The installation couldn’t be any easier in my opinion. Note: This tutorial assumes you have Apache or Nginx already installed and configured. There are numerous tutorials and resources on the web if you don’t. You have Apache or Nginx running? Great! Fire up your command line application, SSH into the RasPi if needed, and enter the following commands:

$ sudo apt-get update
$ sudo apt-get upgrade
$ sudo apt-get install php5 sqlite php5-sqlite

This’ll update the repository lists on your RasPi, upgrade any packages you might have installed, and will download and install PHP5, SQLite and a plugin so the 2 applications can work together. Next we grab the My Tiny Todo files, unzip em and remove the downloaded zipfile again:

$ wget http://mytinytodo.googlecode.com/files/mytinytodo-v1.4.2.zip
$ unzip mytinytodo-v1.4.2.zip
$ rm mytinytodo-v1.4.2.zip

Rename the folder if you like, by default it’ll be called ‘mytinytodo’, you can go with anything you like though. For this tutorial we’ll be using ‘gtd’ as an example:

$ mv mytinytodo gtd

And then we move the folders and files into the right place, and give them the correct privileges so Apache/Nginx, the PHP files and SQLite can talk to each other without any issues.

$ sudo mv gtd/ /var/www/
$ cd /var/www/gtd/
$ sudo chown -R www-data:www-data ./*

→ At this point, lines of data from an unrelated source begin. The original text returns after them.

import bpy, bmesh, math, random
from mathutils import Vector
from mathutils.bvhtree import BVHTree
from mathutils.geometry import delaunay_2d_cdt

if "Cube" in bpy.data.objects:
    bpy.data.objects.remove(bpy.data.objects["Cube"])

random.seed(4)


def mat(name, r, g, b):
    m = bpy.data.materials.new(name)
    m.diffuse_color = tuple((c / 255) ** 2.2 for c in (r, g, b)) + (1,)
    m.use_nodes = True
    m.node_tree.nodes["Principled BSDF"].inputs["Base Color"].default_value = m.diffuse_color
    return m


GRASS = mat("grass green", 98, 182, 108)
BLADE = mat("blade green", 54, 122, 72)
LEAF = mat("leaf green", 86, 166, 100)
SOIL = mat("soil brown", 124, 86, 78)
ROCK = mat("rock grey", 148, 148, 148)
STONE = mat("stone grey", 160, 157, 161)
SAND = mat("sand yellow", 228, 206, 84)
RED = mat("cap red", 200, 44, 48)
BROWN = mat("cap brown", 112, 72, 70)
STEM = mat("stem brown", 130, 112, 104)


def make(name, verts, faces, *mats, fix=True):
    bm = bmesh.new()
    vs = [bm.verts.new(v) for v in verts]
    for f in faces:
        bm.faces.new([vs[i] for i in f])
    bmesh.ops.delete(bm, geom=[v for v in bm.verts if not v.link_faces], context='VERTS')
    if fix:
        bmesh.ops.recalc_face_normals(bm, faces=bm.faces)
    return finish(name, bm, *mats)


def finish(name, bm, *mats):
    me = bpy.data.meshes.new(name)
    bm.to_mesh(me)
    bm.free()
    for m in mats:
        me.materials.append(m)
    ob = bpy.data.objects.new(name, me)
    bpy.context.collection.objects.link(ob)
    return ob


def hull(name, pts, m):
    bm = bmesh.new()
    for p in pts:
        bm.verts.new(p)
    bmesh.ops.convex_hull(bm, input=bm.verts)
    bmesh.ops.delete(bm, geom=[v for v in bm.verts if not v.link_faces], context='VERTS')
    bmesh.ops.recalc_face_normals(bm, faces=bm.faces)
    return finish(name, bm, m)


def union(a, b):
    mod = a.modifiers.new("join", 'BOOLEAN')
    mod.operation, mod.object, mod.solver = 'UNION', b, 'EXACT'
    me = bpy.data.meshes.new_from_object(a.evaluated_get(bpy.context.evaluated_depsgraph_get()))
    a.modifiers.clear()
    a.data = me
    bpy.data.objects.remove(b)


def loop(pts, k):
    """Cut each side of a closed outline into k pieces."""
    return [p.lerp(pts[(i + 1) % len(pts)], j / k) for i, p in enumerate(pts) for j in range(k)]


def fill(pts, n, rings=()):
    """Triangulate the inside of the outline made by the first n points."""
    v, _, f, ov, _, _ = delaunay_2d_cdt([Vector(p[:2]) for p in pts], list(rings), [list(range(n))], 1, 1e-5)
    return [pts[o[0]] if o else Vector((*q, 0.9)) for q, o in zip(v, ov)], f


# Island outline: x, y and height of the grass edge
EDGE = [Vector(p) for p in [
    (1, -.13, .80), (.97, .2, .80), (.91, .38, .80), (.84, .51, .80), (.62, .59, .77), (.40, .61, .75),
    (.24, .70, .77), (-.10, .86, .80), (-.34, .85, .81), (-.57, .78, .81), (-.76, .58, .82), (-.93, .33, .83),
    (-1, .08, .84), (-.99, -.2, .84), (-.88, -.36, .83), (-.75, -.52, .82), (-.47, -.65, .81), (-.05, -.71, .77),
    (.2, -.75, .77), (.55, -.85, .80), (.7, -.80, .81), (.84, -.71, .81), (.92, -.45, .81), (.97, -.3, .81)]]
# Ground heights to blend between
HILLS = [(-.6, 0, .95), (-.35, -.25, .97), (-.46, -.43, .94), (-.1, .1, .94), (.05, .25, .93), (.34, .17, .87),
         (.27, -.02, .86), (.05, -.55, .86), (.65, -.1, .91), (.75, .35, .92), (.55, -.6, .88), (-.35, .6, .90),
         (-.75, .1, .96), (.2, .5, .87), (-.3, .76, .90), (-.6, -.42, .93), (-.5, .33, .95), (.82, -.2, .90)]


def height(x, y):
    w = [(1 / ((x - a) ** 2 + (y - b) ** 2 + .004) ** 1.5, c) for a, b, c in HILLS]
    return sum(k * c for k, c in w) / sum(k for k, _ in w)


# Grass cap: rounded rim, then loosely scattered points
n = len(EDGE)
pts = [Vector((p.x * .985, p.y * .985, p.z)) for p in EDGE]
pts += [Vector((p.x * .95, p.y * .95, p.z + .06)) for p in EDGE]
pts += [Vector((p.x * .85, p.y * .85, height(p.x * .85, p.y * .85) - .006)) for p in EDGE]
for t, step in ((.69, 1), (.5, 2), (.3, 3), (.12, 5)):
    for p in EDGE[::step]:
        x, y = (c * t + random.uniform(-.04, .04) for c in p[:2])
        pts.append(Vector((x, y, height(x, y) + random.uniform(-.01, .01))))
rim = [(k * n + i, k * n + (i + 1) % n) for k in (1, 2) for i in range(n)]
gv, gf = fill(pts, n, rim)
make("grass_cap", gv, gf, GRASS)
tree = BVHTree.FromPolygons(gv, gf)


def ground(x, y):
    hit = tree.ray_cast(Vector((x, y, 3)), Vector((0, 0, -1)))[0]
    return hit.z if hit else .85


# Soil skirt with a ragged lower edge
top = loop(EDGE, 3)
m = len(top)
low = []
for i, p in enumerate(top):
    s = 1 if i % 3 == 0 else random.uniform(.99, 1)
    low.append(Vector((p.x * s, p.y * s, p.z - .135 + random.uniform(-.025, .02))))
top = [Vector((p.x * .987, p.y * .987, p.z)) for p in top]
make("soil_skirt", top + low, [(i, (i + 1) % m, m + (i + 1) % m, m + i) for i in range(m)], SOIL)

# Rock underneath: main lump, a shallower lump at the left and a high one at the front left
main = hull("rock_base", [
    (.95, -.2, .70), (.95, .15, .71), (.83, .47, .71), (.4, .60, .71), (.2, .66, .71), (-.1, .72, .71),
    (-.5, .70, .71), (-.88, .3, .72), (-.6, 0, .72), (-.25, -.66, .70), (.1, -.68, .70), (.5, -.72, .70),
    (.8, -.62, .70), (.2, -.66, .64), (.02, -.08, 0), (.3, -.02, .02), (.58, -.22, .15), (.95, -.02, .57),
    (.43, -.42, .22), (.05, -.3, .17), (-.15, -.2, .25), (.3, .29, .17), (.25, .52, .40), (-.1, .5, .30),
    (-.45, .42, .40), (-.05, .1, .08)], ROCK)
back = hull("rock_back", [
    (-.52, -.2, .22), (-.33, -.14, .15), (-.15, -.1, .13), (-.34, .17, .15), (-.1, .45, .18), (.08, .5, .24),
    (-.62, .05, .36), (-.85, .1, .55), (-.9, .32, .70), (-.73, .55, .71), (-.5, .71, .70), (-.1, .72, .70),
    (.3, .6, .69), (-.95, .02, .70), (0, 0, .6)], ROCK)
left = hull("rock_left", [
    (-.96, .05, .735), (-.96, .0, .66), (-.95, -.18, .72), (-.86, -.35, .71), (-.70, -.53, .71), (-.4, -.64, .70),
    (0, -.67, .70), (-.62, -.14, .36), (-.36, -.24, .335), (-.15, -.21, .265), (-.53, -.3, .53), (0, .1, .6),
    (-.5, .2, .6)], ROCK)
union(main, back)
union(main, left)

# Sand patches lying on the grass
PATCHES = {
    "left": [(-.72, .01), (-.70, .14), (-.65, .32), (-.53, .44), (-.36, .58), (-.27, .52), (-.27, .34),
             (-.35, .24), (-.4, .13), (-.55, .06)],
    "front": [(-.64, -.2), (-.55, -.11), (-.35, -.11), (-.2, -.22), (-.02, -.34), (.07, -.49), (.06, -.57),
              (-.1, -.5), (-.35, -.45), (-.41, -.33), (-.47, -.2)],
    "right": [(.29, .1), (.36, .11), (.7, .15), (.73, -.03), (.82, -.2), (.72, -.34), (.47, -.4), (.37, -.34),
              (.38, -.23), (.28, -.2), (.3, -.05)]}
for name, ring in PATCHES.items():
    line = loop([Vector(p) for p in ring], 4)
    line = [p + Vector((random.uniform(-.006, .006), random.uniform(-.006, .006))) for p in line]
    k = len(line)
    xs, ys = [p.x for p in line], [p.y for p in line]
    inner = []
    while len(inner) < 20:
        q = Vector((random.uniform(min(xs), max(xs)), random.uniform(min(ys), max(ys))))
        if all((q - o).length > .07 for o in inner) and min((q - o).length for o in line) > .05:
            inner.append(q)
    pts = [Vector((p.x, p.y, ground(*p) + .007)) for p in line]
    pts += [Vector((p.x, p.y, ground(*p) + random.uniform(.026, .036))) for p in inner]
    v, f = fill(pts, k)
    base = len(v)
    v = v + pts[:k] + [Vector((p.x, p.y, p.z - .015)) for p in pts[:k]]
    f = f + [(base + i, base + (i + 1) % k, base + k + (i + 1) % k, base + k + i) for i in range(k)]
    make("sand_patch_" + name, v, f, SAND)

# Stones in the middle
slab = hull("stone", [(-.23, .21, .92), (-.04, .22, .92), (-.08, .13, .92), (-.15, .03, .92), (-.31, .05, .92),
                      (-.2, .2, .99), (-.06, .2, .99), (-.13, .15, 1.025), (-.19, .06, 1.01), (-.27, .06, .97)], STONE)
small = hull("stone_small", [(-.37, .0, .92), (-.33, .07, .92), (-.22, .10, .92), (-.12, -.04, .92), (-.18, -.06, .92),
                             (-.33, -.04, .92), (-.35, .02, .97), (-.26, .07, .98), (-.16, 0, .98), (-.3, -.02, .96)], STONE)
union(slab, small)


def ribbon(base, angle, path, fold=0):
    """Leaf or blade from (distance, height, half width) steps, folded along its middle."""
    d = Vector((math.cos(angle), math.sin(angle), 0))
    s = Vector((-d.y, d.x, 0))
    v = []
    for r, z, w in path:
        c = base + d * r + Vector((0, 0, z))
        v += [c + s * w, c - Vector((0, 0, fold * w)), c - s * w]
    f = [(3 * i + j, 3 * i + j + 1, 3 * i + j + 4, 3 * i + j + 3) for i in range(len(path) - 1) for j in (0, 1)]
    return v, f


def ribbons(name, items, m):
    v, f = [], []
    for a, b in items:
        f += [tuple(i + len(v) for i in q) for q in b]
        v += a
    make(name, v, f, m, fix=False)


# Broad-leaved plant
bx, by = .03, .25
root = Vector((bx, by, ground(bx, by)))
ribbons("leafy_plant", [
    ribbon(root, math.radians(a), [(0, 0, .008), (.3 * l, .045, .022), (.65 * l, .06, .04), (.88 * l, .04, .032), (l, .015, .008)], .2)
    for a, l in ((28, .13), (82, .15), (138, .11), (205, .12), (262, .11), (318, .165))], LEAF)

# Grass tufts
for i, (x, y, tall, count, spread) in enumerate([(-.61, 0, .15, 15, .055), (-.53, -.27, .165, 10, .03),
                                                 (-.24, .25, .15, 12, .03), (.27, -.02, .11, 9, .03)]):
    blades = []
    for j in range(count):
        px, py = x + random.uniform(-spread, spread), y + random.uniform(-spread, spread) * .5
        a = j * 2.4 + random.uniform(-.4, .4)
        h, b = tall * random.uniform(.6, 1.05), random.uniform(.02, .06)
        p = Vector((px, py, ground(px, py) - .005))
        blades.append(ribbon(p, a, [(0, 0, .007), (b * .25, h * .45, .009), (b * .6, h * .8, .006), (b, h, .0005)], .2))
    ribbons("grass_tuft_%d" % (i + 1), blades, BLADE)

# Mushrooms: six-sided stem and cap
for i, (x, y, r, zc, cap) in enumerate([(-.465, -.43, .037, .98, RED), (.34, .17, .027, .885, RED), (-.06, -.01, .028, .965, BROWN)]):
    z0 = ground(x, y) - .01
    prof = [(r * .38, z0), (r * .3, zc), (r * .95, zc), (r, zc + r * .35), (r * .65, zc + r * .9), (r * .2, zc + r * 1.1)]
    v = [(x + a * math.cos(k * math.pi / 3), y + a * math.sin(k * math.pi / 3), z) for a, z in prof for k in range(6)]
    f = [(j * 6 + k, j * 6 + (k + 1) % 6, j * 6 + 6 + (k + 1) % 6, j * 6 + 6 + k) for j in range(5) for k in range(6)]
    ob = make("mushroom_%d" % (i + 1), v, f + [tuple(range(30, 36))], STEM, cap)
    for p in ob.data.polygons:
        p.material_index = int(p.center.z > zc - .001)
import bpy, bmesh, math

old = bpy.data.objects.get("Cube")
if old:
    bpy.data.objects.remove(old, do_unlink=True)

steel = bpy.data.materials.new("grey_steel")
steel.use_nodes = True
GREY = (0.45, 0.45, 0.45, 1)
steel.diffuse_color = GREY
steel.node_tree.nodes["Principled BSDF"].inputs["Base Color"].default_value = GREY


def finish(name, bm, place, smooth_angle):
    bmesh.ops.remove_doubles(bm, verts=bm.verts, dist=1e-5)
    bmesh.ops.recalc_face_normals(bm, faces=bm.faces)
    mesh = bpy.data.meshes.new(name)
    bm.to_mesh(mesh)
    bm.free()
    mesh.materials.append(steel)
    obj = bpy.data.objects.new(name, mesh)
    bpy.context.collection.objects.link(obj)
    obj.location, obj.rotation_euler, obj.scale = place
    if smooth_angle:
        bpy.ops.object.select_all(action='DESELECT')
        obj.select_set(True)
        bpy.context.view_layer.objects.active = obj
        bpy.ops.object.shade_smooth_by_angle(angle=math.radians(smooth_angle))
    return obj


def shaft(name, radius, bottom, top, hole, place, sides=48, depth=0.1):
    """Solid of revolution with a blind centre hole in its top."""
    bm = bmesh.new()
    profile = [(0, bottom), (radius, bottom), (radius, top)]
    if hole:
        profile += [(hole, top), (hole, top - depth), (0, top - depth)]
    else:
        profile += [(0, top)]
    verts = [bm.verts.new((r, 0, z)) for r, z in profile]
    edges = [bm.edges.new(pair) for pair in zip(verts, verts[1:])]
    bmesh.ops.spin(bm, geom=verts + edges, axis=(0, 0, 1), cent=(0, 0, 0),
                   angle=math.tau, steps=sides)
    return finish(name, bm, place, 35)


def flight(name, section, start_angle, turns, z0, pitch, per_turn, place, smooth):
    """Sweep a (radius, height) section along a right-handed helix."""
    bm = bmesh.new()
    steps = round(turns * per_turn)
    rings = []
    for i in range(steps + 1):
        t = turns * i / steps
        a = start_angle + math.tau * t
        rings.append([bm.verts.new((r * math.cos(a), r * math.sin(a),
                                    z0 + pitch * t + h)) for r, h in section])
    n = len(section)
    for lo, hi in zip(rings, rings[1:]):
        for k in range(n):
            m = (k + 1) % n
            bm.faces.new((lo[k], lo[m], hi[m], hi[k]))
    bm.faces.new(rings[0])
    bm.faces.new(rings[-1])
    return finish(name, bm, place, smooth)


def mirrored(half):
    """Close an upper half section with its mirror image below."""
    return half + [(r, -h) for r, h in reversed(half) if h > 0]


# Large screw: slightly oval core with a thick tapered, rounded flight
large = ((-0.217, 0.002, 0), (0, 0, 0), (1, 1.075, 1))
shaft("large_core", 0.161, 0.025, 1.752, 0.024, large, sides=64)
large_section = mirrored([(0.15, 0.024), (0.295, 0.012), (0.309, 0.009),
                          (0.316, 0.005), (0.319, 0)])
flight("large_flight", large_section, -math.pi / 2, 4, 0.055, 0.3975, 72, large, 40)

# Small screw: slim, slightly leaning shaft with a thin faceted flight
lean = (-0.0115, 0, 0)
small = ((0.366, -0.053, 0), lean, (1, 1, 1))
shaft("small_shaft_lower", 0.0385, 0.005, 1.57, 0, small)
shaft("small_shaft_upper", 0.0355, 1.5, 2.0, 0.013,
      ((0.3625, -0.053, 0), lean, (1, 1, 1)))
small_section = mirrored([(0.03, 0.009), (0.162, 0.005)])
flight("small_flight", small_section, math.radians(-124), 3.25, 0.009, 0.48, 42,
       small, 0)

That last command changes ownership of every file and folder in the current directory to user www-data in group www-data, the default user and group for an Apache webserver. You can check if everything went well by issuing the following command:

$ ls -la

This should show you all the files in the current directory and who owns them. Now we repeat this step once again, as the folder itself also needs to be owned by www-data.

$ cd ..
$ sudo chown www-data:www-data gtd/

And you’re done with the terminal for now! Keep it open though, as we need to do 1 more tiny thing after the configuration screen. Fire up your favorite webbrowser and point it to the IP of your RasPi, followed by /gtd/setup.php. If you’re browsing on the Raspberry Pi itself, just go here: http://0.0.0.0/gtd/setup.php. (Change the IP to that of your Raspberry Pi if you’re on another machine on the same local network.) This’ll give you an initial setup needed to configure and start My Tiny Todo. Choose SQLite and let it do it’s install-magic. We’re almost there now!

Now return to the command line and enter this.

$ sudo rm /var/www/gtd/setup.php

This’ll remove the setup.php file so other people can’t reconfigure your installation, safety first! And you’re done! You can now enter tasks, make lists and review your work. If your server is open to the internet and/or you don’t want family members, other people at work, people living in your house snooping on your projects, there’s one more thing you’ll definitely need to do. Go to ‘settings’ on the top-right of the My Tiny Todo screen (in your browser, remember). Go to ‘Password protection’ and click the ‘Enabled’ button. Next, enter a password of your choice. and hit the ‘Submit changes’ button. Now you’re safe from people snooping on you.

I hope this tutorial’ll help you get things done. If your webserver is open to the internet it might be wise to checkout how to enable SLL (https) so the password won’t go over the web unencrypted. Enjoy!

Edit: If you open up your server to the internet, you can access you tasks via any computer and smartphone (iOS, Android, Windows Phone) by surfing to your IP. Setting up a dynamic DNS service will really make your life a lot easier then.